Your task: In the records below, find the line that contains "c, h = (y0 + y1) / 2, (y1 - y0) / 4" and the line that contains "return 1 if segment in (2, 6) else 0". Set down exactly those lines and every line between them, and nothing more.

::: Material shown

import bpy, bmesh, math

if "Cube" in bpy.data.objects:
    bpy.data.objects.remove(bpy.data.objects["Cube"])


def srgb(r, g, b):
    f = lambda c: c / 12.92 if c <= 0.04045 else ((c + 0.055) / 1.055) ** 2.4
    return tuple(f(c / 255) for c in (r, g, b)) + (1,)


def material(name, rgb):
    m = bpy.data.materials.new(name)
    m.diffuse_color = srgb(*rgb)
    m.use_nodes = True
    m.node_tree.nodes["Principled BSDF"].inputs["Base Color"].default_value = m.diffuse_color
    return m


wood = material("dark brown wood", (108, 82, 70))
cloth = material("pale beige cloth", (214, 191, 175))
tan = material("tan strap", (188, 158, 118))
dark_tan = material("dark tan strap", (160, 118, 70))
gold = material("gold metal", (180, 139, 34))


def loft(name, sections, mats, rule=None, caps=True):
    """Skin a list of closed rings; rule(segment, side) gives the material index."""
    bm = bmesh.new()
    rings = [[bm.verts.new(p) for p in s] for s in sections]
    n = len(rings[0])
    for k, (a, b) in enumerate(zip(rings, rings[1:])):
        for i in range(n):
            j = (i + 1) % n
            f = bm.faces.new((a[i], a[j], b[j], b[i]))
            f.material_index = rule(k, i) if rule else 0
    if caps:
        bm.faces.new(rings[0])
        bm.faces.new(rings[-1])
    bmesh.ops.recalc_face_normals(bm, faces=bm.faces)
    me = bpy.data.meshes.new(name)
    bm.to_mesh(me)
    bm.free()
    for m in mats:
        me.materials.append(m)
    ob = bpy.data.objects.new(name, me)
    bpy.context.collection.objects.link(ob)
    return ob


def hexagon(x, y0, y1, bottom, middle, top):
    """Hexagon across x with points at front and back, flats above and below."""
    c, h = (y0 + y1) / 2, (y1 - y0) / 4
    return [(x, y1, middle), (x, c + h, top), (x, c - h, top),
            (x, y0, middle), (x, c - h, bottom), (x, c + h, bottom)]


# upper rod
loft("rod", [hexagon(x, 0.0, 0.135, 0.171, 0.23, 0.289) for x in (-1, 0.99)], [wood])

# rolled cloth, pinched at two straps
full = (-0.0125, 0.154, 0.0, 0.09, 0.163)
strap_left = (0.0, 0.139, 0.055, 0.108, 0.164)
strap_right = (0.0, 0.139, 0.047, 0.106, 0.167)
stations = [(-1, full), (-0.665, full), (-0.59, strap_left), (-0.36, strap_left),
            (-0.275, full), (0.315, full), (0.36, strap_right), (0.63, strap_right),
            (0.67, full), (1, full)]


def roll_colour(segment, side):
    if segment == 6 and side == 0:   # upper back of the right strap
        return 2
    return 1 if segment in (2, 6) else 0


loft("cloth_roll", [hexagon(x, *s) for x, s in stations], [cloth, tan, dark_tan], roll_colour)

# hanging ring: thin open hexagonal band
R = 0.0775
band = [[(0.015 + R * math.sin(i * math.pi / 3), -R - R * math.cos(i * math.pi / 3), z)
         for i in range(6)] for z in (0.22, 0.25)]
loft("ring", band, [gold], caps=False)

::::::

Response area:
    c, h = (y0 + y1) / 2, (y1 - y0) / 4
    return [(x, y1, middle), (x, c + h, top), (x, c - h, top),
            (x, y0, middle), (x, c - h, bottom), (x, c + h, bottom)]


# upper rod
loft("rod", [hexagon(x, 0.0, 0.135, 0.171, 0.23, 0.289) for x in (-1, 0.99)], [wood])

# rolled cloth, pinched at two straps
full = (-0.0125, 0.154, 0.0, 0.09, 0.163)
strap_left = (0.0, 0.139, 0.055, 0.108, 0.164)
strap_right = (0.0, 0.139, 0.047, 0.106, 0.167)
stations = [(-1, full), (-0.665, full), (-0.59, strap_left), (-0.36, strap_left),
            (-0.275, full), (0.315, full), (0.36, strap_right), (0.63, strap_right),
            (0.67, full), (1, full)]


def roll_colour(segment, side):
    if segment == 6 and side == 0:   # upper back of the right strap
        return 2
    return 1 if segment in (2, 6) else 0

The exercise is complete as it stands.